- [WORK TASK]:
Scan the listing below for the string "block" and copy each line where it turns up.

- [LISTED ENTRIES]:
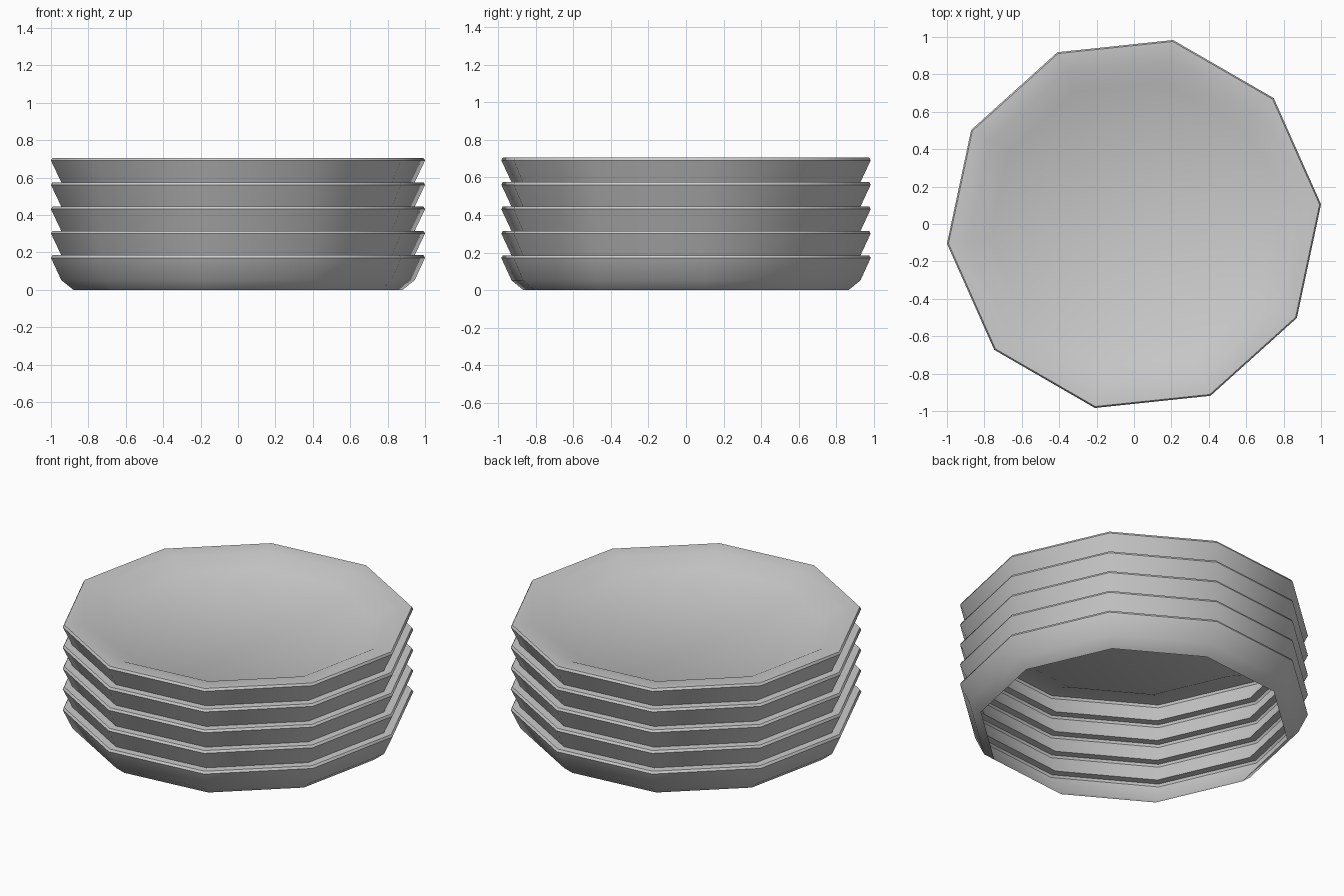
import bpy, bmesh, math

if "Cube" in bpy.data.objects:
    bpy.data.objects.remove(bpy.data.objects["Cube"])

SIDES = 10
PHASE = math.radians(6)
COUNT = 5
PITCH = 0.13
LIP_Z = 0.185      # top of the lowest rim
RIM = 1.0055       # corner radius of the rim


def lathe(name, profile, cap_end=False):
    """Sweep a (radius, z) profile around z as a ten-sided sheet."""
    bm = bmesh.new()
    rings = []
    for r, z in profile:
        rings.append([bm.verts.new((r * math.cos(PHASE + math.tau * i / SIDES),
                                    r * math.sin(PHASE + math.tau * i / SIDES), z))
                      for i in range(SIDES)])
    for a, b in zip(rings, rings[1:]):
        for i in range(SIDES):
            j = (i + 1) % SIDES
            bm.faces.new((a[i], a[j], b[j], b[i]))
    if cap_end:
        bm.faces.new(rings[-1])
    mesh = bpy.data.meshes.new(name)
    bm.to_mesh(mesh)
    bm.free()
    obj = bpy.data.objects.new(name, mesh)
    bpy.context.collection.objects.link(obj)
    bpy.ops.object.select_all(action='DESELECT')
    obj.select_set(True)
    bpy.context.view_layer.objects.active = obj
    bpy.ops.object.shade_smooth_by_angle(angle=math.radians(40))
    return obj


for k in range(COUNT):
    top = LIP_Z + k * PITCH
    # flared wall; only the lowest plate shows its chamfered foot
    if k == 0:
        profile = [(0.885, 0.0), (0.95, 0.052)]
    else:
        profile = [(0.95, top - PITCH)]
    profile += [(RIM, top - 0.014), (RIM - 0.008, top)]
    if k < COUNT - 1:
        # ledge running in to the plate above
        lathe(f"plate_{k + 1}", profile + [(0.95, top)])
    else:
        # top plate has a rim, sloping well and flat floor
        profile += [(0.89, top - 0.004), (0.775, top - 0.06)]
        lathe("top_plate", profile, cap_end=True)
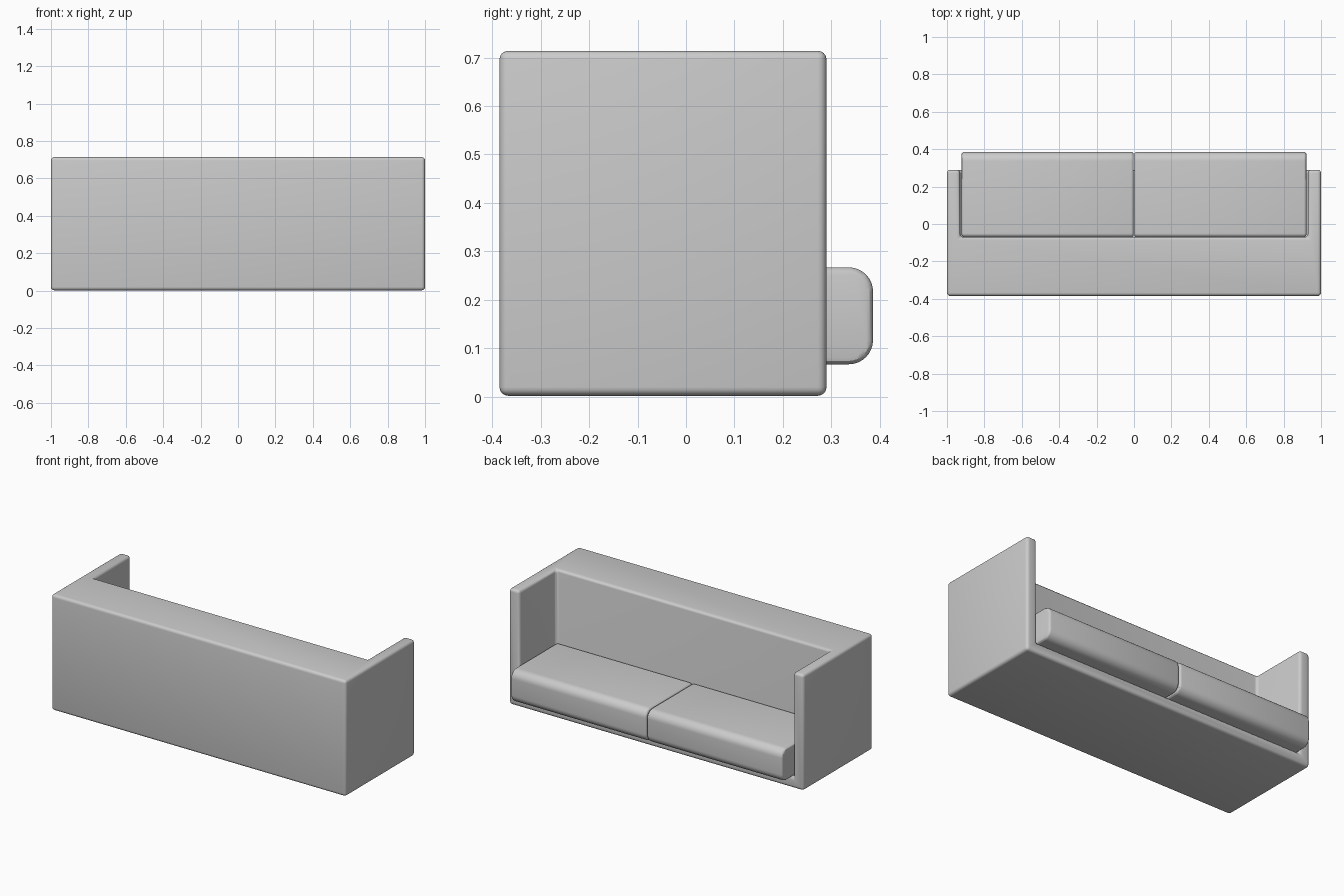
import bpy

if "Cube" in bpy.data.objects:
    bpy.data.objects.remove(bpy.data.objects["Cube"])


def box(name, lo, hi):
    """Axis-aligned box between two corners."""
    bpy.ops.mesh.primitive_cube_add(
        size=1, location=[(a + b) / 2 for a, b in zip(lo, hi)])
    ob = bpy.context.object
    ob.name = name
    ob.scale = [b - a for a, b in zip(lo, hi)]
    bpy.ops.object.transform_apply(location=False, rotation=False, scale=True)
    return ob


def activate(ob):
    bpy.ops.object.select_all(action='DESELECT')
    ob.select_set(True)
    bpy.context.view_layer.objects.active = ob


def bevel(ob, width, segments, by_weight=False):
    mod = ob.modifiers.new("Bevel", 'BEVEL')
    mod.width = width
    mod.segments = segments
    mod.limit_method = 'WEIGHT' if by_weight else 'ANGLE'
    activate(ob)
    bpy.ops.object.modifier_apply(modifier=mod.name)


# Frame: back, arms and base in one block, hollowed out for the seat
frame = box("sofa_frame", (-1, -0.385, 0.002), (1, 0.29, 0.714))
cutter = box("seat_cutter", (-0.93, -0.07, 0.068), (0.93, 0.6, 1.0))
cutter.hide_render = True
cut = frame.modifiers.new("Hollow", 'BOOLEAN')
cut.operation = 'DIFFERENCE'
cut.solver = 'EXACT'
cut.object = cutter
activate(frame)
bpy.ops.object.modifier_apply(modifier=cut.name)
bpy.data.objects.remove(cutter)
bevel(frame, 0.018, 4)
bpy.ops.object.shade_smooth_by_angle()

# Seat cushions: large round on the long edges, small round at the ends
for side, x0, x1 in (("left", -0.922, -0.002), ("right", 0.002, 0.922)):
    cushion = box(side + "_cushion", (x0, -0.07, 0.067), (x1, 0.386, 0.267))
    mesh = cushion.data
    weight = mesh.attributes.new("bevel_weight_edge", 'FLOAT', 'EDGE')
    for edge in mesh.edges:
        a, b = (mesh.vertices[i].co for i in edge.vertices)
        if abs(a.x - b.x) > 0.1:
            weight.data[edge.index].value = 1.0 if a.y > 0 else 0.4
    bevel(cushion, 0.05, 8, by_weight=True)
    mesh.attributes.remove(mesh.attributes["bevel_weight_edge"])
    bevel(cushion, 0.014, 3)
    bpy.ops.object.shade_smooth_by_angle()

--

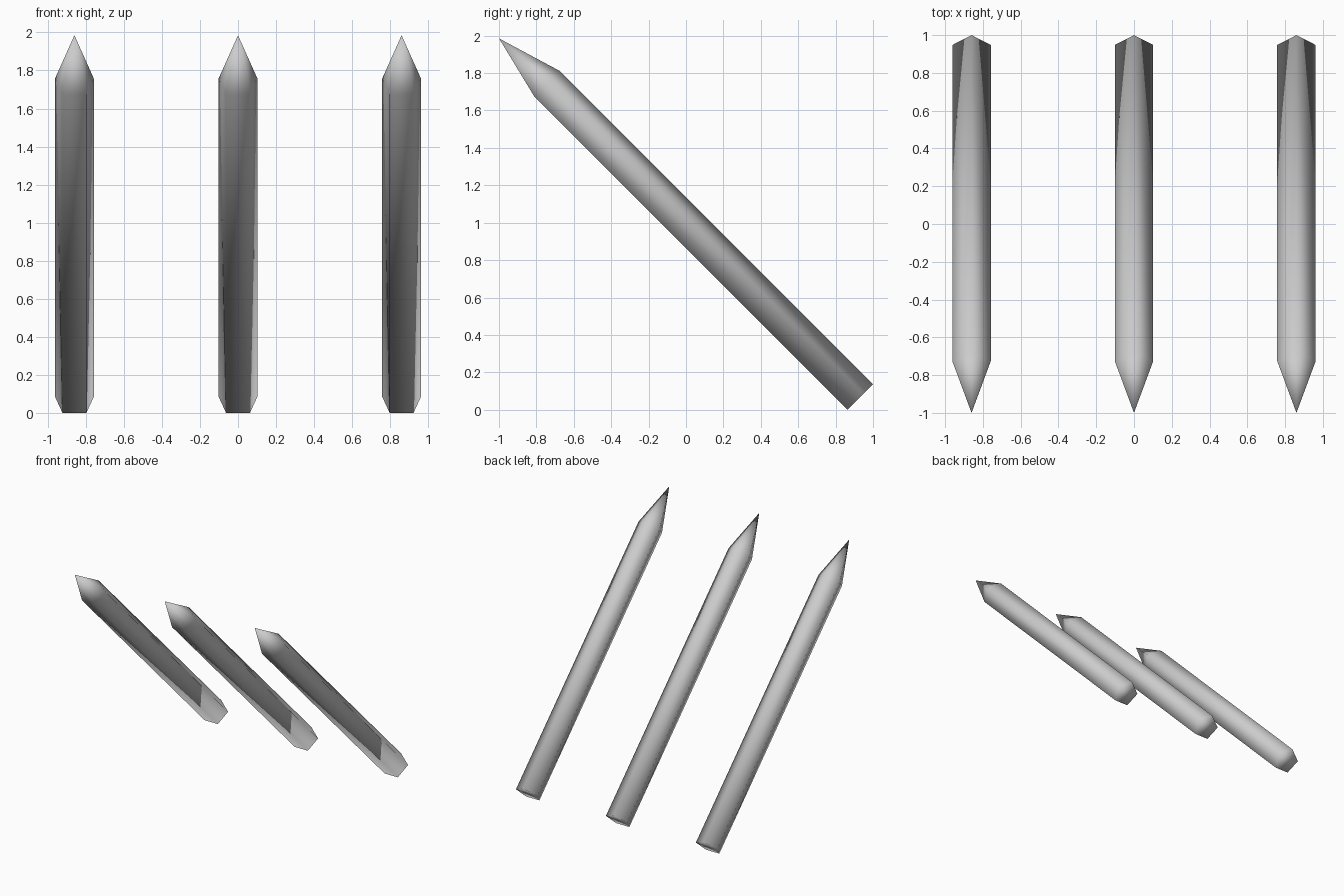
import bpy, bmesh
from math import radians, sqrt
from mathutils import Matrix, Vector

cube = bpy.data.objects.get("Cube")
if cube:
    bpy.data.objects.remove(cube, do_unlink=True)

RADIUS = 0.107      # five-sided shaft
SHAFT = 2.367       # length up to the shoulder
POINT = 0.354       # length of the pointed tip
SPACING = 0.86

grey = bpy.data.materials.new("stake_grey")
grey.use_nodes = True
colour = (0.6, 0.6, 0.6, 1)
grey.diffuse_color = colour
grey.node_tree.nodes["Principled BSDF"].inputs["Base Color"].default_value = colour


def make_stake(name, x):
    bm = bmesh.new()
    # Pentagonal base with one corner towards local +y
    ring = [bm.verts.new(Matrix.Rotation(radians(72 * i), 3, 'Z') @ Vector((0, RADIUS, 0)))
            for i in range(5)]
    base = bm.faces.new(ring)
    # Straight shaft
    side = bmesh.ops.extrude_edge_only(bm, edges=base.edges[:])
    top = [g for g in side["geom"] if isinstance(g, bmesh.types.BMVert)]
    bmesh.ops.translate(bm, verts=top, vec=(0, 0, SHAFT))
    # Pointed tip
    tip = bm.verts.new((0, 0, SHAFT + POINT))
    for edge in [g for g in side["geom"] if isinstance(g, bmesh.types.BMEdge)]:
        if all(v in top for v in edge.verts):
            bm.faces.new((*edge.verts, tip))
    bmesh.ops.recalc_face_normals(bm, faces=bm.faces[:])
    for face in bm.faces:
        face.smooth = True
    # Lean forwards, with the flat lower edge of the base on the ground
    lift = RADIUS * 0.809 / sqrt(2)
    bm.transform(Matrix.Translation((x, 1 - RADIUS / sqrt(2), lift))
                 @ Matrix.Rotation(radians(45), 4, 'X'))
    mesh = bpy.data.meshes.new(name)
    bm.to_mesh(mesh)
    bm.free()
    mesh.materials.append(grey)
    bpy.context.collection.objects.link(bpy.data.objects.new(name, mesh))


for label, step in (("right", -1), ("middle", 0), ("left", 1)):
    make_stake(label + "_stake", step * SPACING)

==

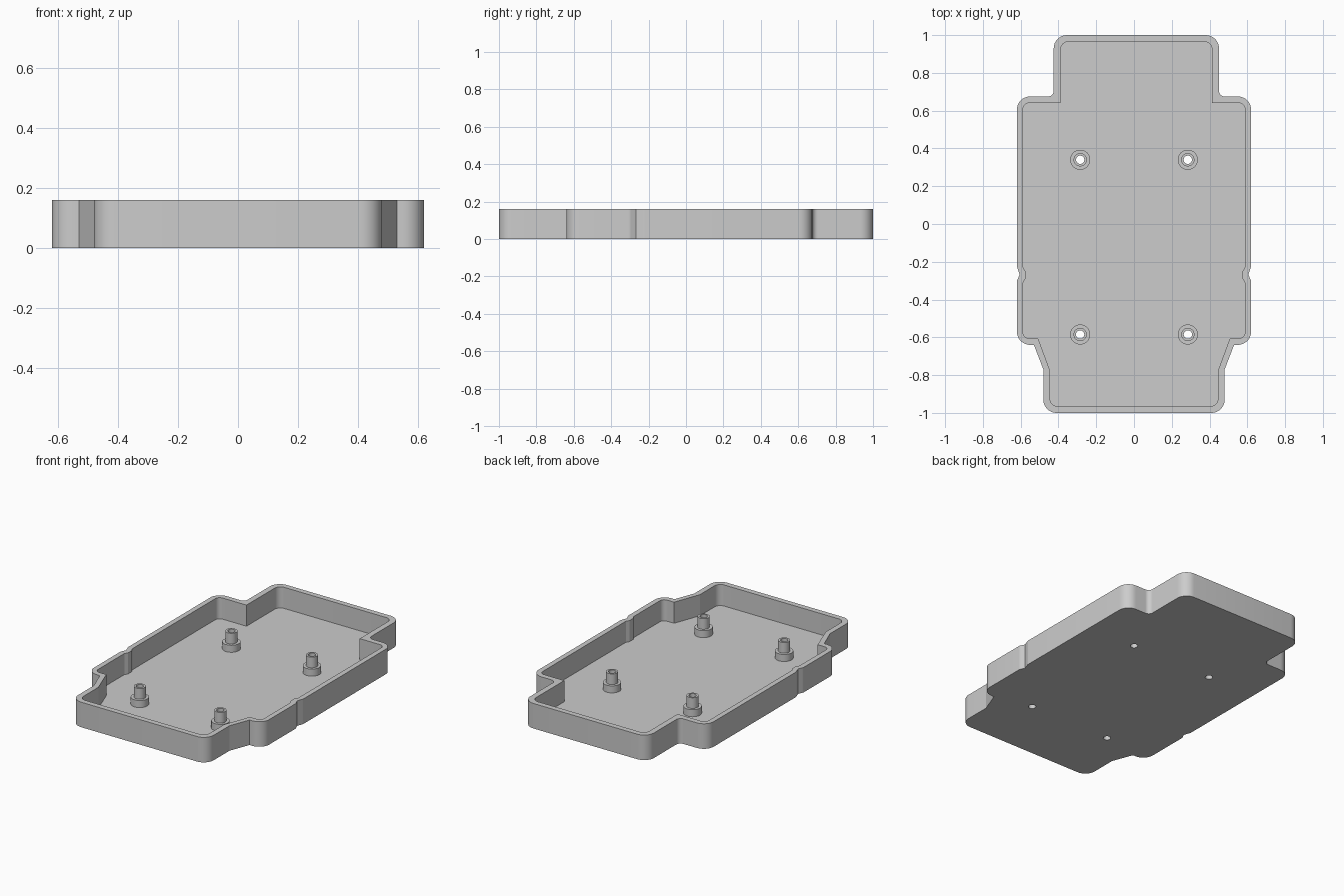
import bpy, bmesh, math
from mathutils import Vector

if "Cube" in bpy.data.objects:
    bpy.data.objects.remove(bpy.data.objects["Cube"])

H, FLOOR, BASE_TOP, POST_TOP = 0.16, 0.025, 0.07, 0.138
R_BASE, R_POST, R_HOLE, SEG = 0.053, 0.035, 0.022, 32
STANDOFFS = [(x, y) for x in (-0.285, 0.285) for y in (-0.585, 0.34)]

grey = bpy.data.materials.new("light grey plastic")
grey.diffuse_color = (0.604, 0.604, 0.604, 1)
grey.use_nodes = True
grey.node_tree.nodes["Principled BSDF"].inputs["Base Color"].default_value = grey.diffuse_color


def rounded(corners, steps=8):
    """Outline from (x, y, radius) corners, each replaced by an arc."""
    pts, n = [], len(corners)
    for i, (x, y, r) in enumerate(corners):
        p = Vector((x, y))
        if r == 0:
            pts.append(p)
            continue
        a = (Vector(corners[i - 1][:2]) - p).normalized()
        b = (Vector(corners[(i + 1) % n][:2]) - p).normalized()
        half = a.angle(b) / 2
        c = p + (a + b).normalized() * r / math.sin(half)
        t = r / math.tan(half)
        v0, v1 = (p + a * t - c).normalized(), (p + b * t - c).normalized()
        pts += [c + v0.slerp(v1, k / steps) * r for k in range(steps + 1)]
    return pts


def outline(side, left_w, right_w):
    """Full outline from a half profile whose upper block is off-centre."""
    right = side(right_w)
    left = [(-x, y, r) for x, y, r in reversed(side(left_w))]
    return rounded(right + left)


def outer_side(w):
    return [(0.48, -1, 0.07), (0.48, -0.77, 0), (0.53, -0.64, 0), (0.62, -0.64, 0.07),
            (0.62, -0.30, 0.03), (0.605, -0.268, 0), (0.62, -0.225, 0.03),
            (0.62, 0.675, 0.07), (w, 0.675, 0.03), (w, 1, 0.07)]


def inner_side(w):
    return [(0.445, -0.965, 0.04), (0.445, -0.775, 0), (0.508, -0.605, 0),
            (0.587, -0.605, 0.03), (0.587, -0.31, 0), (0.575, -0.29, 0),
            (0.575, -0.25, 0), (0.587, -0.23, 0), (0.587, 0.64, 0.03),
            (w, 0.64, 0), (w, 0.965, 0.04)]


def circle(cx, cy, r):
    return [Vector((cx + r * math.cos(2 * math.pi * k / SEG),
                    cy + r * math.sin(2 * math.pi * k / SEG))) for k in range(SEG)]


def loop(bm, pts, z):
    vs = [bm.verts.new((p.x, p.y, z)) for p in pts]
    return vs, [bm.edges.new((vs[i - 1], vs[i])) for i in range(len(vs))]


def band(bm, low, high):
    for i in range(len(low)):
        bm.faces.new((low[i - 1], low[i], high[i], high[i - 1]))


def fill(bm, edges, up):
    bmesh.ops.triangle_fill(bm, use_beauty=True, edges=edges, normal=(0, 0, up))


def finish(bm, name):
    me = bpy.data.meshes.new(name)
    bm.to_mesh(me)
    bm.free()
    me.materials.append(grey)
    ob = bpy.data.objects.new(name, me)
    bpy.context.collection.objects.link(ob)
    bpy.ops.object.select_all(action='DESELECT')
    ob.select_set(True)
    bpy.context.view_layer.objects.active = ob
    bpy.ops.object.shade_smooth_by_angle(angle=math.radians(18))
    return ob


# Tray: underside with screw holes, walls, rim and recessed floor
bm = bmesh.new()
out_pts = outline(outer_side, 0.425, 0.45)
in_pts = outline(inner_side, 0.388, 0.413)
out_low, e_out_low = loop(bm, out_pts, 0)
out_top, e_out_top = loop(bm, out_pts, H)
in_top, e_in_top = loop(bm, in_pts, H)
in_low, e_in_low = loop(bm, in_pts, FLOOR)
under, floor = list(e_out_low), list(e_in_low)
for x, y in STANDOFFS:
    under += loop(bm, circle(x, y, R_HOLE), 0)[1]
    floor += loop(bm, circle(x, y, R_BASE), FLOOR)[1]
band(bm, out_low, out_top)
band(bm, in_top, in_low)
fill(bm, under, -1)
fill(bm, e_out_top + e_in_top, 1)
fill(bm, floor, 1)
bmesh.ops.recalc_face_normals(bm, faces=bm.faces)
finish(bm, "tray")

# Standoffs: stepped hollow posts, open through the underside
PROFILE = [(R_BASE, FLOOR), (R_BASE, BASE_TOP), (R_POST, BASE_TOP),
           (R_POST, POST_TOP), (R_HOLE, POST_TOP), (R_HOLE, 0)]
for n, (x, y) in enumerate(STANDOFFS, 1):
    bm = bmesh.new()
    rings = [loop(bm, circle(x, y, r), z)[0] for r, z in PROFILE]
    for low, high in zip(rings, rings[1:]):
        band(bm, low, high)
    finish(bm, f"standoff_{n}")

- [RESPONSE FOR THIS EXERCISE]:
# Frame: back, arms and base in one block, hollowed out for the seat
    """Full outline from a half profile whose upper block is off-centre."""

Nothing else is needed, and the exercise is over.